AIM OF THE TASK ▸ Copy every record word for word. Pictures are not part of the copy.

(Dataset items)

▼

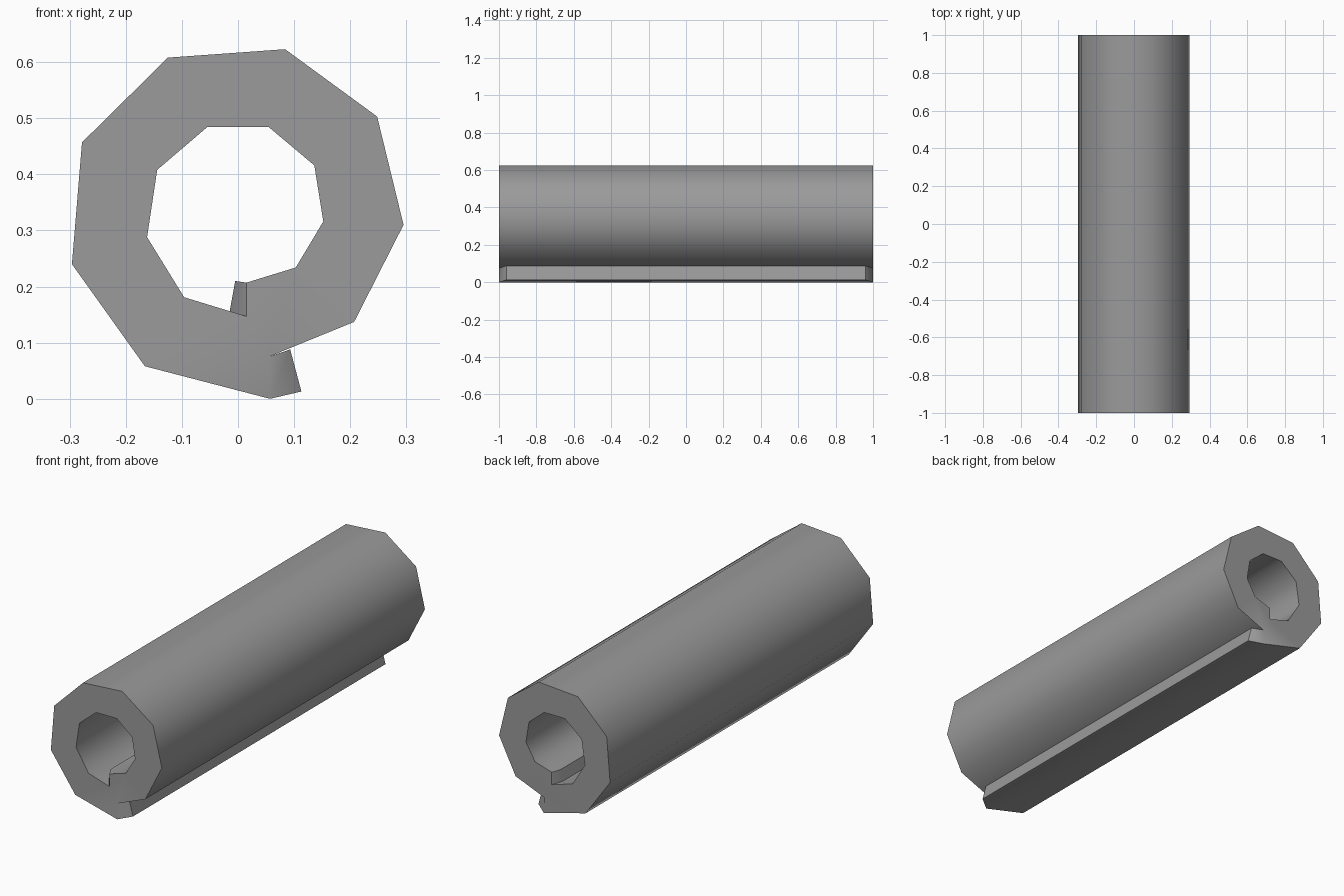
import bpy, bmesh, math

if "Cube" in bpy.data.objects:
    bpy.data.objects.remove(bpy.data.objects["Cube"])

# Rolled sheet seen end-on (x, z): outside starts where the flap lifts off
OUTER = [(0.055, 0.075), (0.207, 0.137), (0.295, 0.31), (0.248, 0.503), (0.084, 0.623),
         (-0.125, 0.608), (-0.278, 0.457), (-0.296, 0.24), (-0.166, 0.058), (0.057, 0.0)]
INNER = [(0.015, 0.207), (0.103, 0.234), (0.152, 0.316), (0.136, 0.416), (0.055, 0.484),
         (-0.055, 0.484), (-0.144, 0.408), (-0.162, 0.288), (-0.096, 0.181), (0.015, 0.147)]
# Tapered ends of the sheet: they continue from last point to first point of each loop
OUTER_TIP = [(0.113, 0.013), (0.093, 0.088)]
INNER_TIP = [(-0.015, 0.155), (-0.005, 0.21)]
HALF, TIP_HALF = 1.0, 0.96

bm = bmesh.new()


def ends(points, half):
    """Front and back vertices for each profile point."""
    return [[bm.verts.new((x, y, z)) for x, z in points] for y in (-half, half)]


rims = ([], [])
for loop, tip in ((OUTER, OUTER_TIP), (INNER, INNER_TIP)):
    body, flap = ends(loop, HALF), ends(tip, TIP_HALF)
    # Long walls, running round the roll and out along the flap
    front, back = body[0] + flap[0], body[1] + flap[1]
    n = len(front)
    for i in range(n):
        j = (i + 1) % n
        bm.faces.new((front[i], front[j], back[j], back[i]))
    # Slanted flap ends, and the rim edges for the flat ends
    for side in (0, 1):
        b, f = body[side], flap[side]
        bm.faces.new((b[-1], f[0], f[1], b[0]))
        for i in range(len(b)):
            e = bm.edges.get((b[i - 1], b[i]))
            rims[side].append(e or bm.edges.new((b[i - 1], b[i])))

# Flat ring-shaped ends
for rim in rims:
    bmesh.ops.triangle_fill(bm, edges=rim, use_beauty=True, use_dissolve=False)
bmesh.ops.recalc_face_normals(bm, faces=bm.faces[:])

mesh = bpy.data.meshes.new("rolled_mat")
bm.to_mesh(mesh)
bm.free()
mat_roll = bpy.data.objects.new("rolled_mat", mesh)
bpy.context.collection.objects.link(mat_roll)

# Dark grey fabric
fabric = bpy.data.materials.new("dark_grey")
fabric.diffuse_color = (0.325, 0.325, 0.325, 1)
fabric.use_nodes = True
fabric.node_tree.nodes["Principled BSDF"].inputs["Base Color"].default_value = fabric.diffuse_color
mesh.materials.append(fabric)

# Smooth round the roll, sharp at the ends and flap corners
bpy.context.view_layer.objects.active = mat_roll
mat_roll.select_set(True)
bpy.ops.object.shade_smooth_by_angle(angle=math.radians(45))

▲

RESULT FOR THIS TASK ▸
import bpy, bmesh, math

if "Cube" in bpy.data.objects:
    bpy.data.objects.remove(bpy.data.objects["Cube"])

# Rolled sheet seen end-on (x, z): outside starts where the flap lifts off
OUTER = [(0.055, 0.075), (0.207, 0.137), (0.295, 0.31), (0.248, 0.503), (0.084, 0.623),
         (-0.125, 0.608), (-0.278, 0.457), (-0.296, 0.24), (-0.166, 0.058), (0.057, 0.0)]
INNER = [(0.015, 0.207), (0.103, 0.234), (0.152, 0.316), (0.136, 0.416), (0.055, 0.484),
         (-0.055, 0.484), (-0.144, 0.408), (-0.162, 0.288), (-0.096, 0.181), (0.015, 0.147)]
# Tapered ends of the sheet: they continue from last point to first point of each loop
OUTER_TIP = [(0.113, 0.013), (0.093, 0.088)]
INNER_TIP = [(-0.015, 0.155), (-0.005, 0.21)]
HALF, TIP_HALF = 1.0, 0.96

bm = bmesh.new()


def ends(points, half):
    """Front and back vertices for each profile point."""
    return [[bm.verts.new((x, y, z)) for x, z in points] for y in (-half, half)]


rims = ([], [])
for loop, tip in ((OUTER, OUTER_TIP), (INNER, INNER_TIP)):
    body, flap = ends(loop, HALF), ends(tip, TIP_HALF)
    # Long walls, running round the roll and out along the flap
    front, back = body[0] + flap[0], body[1] + flap[1]
    n = len(front)
    for i in range(n):
        j = (i + 1) % n
        bm.faces.new((front[i], front[j], back[j], back[i]))
    # Slanted flap ends, and the rim edges for the flat ends
    for side in (0, 1):
        b, f = body[side], flap[side]
        bm.faces.new((b[-1], f[0], f[1], b[0]))
        for i in range(len(b)):
            e = bm.edges.get((b[i - 1], b[i]))
            rims[side].append(e or bm.edges.new((b[i - 1], b[i])))

# Flat ring-shaped ends
for rim in rims:
    bmesh.ops.triangle_fill(bm, edges=rim, use_beauty=True, use_dissolve=False)
bmesh.ops.recalc_face_normals(bm, faces=bm.faces[:])

mesh = bpy.data.meshes.new("rolled_mat")
bm.to_mesh(mesh)
bm.free()
mat_roll = bpy.data.objects.new("rolled_mat", mesh)
bpy.context.collection.objects.link(mat_roll)

# Dark grey fabric
fabric = bpy.data.materials.new("dark_grey")
fabric.diffuse_color = (0.325, 0.325, 0.325, 1)
fabric.use_nodes = True
fabric.node_tree.nodes["Principled BSDF"].inputs["Base Color"].default_value = fabric.diffuse_color
mesh.materials.append(fabric)

# Smooth round the roll, sharp at the ends and flap corners
bpy.context.view_layer.objects.active = mat_roll
mat_roll.select_set(True)
bpy.ops.object.shade_smooth_by_angle(angle=math.radians(45))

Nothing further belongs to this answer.